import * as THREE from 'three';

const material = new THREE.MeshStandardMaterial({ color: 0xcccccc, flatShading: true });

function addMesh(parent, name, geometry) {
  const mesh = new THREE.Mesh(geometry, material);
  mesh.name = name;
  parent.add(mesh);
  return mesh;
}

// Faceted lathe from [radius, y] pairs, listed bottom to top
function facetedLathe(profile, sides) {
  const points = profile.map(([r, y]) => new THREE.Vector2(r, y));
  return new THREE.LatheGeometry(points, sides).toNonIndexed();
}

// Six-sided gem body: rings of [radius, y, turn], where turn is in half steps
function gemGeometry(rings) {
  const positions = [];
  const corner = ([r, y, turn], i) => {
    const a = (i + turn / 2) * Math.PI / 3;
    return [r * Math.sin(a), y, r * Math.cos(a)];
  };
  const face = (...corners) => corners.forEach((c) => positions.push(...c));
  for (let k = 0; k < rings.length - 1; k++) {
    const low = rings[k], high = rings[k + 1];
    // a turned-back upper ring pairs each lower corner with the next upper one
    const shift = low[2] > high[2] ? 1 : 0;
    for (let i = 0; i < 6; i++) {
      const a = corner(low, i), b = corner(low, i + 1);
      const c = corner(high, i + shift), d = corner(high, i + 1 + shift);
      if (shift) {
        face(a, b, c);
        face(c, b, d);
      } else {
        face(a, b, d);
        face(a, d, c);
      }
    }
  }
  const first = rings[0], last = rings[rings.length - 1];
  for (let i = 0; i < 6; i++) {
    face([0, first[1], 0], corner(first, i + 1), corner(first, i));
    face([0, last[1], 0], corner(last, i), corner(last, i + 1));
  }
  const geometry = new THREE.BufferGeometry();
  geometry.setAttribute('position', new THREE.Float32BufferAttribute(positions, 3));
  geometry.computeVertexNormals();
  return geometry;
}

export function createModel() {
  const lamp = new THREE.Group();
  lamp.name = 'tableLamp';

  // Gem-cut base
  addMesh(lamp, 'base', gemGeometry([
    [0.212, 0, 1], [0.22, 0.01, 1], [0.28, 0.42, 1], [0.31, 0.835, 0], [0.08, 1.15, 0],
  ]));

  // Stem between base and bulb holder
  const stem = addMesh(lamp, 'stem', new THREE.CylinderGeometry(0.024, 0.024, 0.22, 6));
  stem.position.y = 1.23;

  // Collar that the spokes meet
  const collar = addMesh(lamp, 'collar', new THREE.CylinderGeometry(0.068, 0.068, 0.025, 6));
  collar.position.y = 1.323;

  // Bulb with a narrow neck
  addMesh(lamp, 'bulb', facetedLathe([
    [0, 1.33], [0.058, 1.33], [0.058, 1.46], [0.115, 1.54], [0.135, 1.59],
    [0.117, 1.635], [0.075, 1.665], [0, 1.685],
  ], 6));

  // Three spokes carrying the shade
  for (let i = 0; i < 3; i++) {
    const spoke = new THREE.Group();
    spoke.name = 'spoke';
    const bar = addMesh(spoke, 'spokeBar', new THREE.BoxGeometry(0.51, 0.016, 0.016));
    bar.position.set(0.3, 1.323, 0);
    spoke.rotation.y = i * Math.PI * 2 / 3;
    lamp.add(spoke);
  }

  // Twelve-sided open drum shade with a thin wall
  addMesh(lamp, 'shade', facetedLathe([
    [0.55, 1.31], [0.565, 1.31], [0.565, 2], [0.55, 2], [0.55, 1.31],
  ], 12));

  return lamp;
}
● ● ●
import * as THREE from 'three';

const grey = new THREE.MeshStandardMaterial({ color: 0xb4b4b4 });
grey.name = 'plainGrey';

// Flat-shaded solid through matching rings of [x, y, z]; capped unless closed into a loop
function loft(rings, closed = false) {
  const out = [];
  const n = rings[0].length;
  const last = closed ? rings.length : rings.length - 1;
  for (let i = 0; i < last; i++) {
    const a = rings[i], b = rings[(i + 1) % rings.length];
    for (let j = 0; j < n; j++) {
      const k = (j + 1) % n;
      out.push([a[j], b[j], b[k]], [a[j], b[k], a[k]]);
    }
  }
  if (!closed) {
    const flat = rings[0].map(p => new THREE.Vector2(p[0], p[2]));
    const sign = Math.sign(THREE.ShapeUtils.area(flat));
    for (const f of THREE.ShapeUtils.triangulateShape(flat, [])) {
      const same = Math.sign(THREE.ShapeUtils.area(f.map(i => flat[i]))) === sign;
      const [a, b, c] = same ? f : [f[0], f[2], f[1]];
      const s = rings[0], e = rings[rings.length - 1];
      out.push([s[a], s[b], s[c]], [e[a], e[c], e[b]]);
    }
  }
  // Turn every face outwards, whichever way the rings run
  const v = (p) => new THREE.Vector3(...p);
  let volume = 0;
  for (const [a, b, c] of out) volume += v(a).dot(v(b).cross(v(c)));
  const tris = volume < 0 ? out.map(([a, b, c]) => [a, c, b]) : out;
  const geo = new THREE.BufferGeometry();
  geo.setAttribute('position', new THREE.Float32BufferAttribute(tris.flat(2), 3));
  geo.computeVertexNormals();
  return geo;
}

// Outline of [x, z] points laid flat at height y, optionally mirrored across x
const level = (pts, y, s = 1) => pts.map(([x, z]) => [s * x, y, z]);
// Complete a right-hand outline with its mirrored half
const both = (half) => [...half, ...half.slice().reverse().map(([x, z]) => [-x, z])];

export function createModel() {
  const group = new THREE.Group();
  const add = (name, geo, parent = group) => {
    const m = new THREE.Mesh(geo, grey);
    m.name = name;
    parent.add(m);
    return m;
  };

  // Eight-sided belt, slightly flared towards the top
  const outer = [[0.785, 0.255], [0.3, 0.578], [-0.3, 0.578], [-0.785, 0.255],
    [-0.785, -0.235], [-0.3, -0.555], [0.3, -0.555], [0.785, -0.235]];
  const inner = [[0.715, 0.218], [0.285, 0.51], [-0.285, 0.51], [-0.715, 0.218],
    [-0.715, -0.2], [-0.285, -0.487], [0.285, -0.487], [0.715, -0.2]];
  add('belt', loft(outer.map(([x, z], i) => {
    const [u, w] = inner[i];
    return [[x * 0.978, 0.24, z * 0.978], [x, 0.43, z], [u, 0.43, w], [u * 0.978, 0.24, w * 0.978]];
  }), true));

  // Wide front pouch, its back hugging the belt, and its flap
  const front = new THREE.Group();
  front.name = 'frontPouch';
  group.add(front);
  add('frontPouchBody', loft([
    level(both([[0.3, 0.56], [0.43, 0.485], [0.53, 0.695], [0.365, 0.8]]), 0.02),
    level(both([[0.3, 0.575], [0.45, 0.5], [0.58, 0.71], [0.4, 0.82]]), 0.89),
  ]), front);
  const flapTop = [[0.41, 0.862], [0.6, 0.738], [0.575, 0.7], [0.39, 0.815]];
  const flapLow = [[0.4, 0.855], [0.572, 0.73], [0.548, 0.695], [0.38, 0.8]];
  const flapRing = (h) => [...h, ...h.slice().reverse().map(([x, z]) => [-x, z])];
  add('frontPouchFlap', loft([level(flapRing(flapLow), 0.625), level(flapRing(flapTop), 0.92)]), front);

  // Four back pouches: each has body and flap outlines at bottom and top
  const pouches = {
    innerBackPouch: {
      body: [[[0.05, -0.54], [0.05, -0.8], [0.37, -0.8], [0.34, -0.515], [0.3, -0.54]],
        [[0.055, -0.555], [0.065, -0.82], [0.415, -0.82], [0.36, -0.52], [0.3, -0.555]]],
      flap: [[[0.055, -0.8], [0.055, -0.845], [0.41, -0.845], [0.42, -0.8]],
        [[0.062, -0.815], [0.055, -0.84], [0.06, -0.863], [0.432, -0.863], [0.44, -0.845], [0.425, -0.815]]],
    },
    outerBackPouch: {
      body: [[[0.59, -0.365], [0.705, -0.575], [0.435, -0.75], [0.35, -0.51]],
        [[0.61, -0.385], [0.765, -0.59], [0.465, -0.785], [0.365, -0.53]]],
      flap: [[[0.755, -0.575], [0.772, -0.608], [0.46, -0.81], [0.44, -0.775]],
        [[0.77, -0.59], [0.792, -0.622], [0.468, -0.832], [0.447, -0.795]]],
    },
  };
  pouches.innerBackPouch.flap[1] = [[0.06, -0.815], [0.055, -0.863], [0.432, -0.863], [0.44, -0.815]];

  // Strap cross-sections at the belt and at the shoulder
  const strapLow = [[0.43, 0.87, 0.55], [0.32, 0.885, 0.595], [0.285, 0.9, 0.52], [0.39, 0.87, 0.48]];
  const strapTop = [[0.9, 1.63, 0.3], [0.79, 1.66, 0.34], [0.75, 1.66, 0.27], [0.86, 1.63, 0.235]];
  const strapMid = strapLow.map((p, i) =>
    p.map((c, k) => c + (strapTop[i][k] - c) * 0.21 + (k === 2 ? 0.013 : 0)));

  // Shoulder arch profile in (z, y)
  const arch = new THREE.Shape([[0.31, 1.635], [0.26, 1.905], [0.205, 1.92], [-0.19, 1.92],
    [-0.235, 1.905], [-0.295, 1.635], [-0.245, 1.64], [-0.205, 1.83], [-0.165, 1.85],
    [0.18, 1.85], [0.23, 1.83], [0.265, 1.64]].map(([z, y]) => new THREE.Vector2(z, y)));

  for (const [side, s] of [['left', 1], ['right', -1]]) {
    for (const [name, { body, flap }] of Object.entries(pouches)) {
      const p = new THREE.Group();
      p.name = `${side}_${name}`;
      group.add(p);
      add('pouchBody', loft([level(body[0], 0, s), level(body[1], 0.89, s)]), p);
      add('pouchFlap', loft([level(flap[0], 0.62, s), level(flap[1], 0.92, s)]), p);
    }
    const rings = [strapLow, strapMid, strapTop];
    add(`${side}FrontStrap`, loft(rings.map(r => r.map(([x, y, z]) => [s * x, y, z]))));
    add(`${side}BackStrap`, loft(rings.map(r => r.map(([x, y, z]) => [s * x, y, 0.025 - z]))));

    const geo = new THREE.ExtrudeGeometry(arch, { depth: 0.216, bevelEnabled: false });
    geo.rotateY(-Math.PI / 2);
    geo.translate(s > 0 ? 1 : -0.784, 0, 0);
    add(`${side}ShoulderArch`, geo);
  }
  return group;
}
● ● ●
Goal of the exercise: Filter the listing for the word "Math" and copy every line that holds it.

Response to this exercise:
    const a = (i + turn / 2) * Math.PI / 3;
    return [r * Math.sin(a), y, r * Math.cos(a)];
    spoke.rotation.y = i * Math.PI * 2 / 3;
    const sign = Math.sign(THREE.ShapeUtils.area(flat));
      const same = Math.sign(THREE.ShapeUtils.area(f.map(i => flat[i]))) === sign;
    geo.rotateY(-Math.PI / 2);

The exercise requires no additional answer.